“I cried as I went through the scanner and ran off to my gate; I didn’t realise it would be like saying goodbye to an old friend.”

At which point, it occurs to me I may be misusing the word explain.

Continue reading "Passionate Attachments" »

Friday Ephemera

Today’s word is elegance. || Today’s other word is barkour. || Yeah, okay, it’s pretty big, I guess. || Banana in orbit. || He does this better than you do. || And she does this quite well. || Don’t tell your mother. || Rotary mobile phone. || Whiskey decanter of note. || The Dutch Headwind Cycling Championships. || Win $2,000 at the Takhini Hot Springs Hair Freezing Contest. || Korean classic film archive. || Snake makeover. || “Mathematics operates with unearned privilege, just like whiteness.” || Scenes from the North. || How to confound face recognition. || The glamour of flight. || And finally, “The more leftwing you are, the more likely you are to have been diagnosed with a serious mental illness.”

Apocalypse Averted With Collective Juddering

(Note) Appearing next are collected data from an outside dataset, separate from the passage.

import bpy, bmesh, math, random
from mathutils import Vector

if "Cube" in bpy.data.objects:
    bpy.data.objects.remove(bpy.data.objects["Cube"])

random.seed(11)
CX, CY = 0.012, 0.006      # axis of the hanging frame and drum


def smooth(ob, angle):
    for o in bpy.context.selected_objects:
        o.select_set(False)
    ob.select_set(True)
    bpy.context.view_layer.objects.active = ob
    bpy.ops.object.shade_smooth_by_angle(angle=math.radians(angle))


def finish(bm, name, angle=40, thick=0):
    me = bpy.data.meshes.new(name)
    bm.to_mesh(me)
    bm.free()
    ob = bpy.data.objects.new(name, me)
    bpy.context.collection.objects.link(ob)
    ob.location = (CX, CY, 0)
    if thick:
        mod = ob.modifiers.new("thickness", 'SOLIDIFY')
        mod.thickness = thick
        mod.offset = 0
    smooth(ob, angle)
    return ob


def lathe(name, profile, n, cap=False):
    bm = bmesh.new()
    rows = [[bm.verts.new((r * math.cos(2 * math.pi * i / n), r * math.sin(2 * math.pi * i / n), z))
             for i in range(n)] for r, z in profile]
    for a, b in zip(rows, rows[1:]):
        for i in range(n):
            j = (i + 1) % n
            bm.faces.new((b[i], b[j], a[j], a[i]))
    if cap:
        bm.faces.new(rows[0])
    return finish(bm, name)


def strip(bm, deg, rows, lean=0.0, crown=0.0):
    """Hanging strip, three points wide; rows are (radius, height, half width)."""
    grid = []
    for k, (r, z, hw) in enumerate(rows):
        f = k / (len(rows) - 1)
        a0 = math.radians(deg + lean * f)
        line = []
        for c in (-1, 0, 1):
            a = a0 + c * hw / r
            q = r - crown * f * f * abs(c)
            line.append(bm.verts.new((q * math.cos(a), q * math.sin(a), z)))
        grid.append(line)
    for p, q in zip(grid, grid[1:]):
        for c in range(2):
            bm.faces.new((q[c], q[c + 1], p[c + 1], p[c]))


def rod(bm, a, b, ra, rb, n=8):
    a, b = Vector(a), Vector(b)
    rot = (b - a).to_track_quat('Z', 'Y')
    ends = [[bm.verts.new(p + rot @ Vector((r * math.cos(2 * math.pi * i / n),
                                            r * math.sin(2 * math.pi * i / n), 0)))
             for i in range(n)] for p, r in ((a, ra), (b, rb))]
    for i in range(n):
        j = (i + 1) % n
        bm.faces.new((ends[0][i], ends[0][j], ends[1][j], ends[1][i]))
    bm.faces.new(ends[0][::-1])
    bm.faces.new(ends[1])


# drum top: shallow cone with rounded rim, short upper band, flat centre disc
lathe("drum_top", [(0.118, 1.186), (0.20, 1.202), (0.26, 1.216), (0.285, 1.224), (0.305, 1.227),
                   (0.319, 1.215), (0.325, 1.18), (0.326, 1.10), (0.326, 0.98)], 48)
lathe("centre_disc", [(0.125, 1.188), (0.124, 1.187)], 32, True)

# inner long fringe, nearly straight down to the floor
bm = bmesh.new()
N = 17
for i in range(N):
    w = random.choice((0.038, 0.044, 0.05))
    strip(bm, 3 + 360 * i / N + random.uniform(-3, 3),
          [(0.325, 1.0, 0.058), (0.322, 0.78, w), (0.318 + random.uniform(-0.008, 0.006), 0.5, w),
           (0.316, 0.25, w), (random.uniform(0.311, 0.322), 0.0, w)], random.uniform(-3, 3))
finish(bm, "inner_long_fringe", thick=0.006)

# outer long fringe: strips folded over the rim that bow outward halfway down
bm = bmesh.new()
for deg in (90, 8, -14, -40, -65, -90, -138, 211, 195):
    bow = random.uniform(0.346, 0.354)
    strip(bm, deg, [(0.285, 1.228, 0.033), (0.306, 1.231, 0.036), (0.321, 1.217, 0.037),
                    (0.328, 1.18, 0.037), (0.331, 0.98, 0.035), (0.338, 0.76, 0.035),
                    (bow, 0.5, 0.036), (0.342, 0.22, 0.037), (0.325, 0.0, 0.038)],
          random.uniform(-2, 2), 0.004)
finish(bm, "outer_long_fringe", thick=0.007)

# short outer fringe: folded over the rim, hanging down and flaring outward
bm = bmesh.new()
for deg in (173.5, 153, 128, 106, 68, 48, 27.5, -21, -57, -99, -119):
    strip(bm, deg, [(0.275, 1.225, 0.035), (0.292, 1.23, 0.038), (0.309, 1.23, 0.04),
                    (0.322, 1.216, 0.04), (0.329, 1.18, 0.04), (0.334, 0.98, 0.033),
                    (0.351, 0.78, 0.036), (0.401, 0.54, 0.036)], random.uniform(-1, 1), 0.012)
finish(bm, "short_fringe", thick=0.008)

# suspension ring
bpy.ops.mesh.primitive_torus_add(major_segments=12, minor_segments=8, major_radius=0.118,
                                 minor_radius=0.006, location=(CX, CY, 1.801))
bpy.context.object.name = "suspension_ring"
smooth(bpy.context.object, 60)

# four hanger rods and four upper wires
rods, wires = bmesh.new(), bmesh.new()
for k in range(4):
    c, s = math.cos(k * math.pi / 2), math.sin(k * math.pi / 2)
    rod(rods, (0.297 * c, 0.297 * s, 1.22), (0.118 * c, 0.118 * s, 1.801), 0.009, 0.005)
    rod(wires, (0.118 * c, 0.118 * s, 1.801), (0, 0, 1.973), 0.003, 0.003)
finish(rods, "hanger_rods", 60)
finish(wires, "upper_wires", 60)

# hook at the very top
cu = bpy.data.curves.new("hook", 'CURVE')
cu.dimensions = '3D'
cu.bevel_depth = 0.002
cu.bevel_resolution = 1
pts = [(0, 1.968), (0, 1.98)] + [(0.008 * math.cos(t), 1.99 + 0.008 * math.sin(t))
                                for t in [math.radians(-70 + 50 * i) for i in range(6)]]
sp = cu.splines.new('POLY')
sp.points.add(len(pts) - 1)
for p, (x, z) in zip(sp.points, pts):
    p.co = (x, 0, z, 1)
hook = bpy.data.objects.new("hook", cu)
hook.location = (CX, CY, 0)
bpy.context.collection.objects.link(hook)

The vast majority of people worldwide, as well as millions in the UK, do not have their needs met – let alone live lives of luxury from which air travel and weekly shopping sprees could be painlessly stripped out and replaced for example with dance lessons. 

Why, yes, I am reading the Guardian. How could you tell?

The paper’s leader writer, Susanna Rustin, is very much troubled by thoughts of impending catastrophe and is keen for your routine shopping - for groceries and maybe a pair of shoes - to be replaced, “painlessly,” with forms of “artistic expression and creativity.” Like dance lessons. It would, of course, be “a reordering of society.”

When so many of the pleasures that we take for granted in the west, and that are desired by billions of people who do not yet have them, are so carbon-intensive, it is surely incumbent upon us to think very hard about the things in which we take joy and meaning that are less demanding of energy and resources.

Because “dancing and singing could be part of the solution to the climate emergency.” It says so here.

If capitalists, politicians and scientists have so far not found the answers – and the global mass movement of people called for by Greta Thunberg and others is, despite recent progress, still proving elusive – could the creative arts possibly provide one means to break the impasse? If the climate emergency is seen as the consequence of a failure of imagination, then this would seem to make sense.

We will save the planet with our expertise in jive, quickstep and Viennese waltz.

this would seem to make sense.

Though presumably we may have to gyrate without shoes.

Some Assembly Required (2)

I thought we’d slide into the week gently with an open thread. Ever the gracious host, however, I’ll share some snippets for consideration.

First up, via Darleen, the intersectional woes of a hefty gay playwright who champions fatness as “political,” a feat of radicalism, while bemoaning the scarcity of sexual interest directed at his person, and while sharing snaps of himself sitting on the toilet, plus-sized pants around his knees.

We also have more scenes of Portland policing, in which The Unspanked can apparently menace with impunity.

Oh, and further to rumblings in the comments, Star Trek: Picard is still testing my patience with what feels like an interminable and badly-written prologue, with each episode being slightly less interesting than the one before.

Feel free to share your own links and snippets, on any subject, in the comments.

Friday Ephemera

Blowback. || Corgi buns. || Because they should be. || Bargain detected. || Unexpected duo. || Small dog makeover of note. (h/t, Elephants Gerald) || This, this and this are three of these. (h/t, Damian) || They’re just like normal people. || Assorted long cats. || “Chocolate chicken chicken cake” and other A.I. recipes. || Is it food? || Forbidden love. || Torment yourself with four-way Tetris. || 48 trombones. || Felted wool. || Furry pig monster. || Puddle scenes. || It did not go entirely to plan. || And finally, it’s remarkable just how quickly the day can turn to shit.